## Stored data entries
# # # #
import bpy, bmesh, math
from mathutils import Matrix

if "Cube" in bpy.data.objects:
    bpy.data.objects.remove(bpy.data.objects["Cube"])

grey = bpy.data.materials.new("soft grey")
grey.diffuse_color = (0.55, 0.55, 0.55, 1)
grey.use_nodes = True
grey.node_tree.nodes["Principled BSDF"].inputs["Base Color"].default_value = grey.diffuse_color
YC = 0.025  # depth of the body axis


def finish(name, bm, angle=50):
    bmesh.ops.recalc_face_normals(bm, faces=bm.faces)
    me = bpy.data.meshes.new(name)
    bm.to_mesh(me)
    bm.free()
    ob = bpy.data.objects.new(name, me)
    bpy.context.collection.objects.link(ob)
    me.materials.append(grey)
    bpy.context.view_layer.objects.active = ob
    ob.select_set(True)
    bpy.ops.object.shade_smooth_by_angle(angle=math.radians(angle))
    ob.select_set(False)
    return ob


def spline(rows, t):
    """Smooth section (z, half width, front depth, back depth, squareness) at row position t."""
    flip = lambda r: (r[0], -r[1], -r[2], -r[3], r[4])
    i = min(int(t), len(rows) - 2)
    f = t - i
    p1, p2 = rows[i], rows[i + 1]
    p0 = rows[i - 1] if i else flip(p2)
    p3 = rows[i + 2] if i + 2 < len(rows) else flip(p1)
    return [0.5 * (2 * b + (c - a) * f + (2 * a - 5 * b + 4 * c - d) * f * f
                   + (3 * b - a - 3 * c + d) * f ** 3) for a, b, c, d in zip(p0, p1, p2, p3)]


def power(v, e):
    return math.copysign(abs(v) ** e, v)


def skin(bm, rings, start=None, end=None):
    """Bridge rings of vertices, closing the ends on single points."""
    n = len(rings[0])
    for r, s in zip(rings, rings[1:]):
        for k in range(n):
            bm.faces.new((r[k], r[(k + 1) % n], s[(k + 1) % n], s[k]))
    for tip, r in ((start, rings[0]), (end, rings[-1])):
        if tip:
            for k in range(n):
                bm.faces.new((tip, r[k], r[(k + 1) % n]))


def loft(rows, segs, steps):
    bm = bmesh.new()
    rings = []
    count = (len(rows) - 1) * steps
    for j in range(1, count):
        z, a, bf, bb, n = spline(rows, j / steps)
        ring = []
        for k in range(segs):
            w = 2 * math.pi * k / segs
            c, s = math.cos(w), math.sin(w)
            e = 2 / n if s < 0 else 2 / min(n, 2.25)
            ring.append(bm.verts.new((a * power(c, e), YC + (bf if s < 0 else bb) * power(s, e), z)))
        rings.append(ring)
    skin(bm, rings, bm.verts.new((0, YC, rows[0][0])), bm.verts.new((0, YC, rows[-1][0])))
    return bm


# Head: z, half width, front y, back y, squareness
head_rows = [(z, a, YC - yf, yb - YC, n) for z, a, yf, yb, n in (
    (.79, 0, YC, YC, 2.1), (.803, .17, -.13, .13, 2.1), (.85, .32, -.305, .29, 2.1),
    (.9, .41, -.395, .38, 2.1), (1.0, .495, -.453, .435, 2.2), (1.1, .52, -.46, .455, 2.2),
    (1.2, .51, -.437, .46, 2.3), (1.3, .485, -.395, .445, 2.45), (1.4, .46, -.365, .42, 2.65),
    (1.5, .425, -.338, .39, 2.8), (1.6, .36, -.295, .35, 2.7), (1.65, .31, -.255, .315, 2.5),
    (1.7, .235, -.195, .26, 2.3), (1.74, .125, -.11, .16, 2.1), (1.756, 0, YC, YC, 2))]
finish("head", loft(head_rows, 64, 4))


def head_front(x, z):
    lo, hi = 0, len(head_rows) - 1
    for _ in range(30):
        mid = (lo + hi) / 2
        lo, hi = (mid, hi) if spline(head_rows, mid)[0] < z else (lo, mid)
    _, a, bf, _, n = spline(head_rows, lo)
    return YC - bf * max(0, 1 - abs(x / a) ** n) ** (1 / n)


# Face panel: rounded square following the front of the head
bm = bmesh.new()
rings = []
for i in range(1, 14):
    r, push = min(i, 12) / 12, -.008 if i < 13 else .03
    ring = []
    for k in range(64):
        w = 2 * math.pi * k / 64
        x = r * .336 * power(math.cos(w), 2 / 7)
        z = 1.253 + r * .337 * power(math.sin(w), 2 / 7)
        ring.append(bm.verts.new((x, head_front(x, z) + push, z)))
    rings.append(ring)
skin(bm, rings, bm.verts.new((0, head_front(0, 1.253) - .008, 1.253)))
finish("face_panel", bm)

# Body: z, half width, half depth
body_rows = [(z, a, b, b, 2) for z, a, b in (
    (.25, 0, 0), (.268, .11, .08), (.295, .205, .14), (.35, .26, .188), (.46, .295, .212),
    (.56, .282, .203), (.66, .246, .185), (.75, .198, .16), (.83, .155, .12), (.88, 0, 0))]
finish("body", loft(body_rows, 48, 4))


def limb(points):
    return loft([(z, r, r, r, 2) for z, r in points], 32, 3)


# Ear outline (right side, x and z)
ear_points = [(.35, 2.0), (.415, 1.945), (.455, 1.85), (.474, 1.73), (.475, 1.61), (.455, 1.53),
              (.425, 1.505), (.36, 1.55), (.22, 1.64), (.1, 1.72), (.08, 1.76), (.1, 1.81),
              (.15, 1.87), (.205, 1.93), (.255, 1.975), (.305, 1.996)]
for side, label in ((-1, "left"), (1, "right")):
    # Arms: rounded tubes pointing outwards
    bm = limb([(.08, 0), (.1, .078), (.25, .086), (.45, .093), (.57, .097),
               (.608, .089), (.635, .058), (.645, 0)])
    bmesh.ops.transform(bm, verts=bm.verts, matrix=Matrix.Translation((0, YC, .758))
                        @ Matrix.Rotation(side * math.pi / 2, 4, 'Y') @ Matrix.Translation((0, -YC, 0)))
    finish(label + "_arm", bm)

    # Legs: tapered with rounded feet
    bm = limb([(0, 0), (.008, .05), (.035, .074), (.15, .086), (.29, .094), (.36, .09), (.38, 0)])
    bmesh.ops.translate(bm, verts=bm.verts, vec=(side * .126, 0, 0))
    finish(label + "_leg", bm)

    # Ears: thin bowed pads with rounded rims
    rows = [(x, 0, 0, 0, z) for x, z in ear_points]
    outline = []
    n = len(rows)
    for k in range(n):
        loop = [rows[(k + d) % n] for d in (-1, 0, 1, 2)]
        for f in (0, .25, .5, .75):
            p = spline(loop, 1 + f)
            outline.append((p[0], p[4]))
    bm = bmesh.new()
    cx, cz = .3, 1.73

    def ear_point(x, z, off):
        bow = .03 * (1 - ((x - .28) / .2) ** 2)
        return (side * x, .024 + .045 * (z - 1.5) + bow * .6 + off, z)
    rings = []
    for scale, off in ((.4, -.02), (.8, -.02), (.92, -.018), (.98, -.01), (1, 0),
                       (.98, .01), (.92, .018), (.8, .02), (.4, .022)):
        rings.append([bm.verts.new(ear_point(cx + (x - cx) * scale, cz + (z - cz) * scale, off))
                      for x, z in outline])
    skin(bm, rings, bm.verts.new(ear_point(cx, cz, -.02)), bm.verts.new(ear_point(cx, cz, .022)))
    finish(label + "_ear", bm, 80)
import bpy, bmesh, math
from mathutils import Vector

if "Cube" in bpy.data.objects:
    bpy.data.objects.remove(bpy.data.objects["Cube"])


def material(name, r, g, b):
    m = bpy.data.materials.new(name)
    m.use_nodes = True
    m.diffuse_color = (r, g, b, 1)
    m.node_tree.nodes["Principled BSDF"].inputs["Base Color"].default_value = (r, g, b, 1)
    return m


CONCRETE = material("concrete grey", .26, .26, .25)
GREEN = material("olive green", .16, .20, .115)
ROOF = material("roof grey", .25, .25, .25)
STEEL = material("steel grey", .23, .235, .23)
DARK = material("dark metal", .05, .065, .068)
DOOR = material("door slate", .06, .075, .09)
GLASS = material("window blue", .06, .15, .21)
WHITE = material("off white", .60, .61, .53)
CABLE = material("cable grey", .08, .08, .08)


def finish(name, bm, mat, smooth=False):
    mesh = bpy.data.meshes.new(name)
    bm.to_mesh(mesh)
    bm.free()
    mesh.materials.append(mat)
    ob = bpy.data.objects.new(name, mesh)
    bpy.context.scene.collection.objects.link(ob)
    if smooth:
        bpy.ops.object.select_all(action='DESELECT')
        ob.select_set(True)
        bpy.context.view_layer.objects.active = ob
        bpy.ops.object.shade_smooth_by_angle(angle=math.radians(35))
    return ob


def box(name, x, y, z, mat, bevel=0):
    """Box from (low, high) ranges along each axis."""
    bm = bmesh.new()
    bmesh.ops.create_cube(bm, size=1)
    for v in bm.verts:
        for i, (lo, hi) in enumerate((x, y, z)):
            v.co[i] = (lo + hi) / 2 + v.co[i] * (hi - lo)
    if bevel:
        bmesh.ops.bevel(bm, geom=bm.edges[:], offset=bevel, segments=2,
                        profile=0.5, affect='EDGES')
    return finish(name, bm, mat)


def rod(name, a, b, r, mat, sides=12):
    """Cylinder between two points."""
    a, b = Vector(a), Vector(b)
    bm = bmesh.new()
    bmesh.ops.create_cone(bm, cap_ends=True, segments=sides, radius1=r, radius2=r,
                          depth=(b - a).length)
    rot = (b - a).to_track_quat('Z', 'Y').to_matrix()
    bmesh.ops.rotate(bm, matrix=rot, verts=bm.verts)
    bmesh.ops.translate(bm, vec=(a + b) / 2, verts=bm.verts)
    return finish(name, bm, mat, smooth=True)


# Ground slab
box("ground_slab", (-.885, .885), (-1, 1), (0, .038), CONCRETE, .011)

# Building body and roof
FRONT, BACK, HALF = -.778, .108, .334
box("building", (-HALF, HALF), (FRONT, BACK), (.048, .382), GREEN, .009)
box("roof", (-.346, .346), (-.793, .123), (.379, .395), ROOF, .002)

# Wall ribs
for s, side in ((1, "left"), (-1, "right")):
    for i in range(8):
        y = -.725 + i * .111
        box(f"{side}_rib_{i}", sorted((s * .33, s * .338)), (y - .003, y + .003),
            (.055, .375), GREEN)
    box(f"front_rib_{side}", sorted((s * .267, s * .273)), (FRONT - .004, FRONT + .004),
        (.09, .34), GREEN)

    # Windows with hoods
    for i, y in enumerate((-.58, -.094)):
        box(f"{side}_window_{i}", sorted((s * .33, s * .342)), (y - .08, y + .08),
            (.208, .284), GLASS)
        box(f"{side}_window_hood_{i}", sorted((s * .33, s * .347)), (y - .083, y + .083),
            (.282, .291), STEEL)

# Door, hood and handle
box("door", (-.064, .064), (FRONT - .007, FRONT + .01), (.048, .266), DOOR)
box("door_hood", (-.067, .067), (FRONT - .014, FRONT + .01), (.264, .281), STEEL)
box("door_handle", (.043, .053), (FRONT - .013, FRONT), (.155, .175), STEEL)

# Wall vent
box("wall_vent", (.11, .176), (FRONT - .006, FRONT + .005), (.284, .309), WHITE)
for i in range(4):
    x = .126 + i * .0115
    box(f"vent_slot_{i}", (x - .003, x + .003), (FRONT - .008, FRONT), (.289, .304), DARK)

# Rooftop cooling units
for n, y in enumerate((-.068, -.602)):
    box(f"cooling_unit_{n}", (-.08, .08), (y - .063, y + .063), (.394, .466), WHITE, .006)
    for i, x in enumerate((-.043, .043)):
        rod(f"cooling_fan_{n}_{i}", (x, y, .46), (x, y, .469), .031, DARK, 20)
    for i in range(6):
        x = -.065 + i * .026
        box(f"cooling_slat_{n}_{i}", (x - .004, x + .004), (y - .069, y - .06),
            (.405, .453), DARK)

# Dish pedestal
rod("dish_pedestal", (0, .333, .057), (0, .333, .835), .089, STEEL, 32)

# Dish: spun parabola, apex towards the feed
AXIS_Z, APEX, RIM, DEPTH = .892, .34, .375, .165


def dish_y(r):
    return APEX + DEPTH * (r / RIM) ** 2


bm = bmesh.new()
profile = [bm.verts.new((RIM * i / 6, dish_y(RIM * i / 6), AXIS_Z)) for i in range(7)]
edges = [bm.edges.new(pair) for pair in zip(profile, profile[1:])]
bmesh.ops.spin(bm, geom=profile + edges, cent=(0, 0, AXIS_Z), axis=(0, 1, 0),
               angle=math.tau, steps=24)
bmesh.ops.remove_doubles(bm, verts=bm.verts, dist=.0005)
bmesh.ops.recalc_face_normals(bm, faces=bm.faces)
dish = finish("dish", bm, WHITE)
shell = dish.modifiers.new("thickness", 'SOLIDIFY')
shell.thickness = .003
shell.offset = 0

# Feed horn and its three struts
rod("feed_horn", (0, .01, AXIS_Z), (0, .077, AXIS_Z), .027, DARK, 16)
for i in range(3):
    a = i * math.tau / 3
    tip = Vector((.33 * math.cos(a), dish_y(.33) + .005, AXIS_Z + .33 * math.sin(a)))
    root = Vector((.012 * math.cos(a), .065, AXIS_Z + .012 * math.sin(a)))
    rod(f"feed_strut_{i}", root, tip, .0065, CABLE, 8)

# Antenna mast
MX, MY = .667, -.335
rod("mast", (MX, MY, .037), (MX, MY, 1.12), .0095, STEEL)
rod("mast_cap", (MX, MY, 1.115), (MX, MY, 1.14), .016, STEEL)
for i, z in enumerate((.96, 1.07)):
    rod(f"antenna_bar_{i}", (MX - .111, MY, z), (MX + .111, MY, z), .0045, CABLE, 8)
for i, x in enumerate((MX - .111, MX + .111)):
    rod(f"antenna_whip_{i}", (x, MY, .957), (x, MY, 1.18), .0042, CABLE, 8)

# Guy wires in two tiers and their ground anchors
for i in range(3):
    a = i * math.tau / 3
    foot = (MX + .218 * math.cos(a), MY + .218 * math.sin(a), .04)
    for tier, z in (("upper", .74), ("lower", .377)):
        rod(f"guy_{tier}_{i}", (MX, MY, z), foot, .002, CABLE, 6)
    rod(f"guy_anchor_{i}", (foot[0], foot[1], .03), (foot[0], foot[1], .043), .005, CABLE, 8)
# # # #
Repeat the entries above exactly, beginning at their first line and ending with the line that contains "section (z, half", with nothing added.

## REPLY
import bpy, bmesh, math
from mathutils import Matrix

if "Cube" in bpy.data.objects:
    bpy.data.objects.remove(bpy.data.objects["Cube"])

grey = bpy.data.materials.new("soft grey")
grey.diffuse_color = (0.55, 0.55, 0.55, 1)
grey.use_nodes = True
grey.node_tree.nodes["Principled BSDF"].inputs["Base Color"].default_value = grey.diffuse_color
YC = 0.025  # depth of the body axis


def finish(name, bm, angle=50):
    bmesh.ops.recalc_face_normals(bm, faces=bm.faces)
    me = bpy.data.meshes.new(name)
    bm.to_mesh(me)
    bm.free()
    ob = bpy.data.objects.new(name, me)
    bpy.context.collection.objects.link(ob)
    me.materials.append(grey)
    bpy.context.view_layer.objects.active = ob
    ob.select_set(True)
    bpy.ops.object.shade_smooth_by_angle(angle=math.radians(angle))
    ob.select_set(False)
    return ob


def spline(rows, t):
    """Smooth section (z, half width, front depth, back depth, squareness) at row position t."""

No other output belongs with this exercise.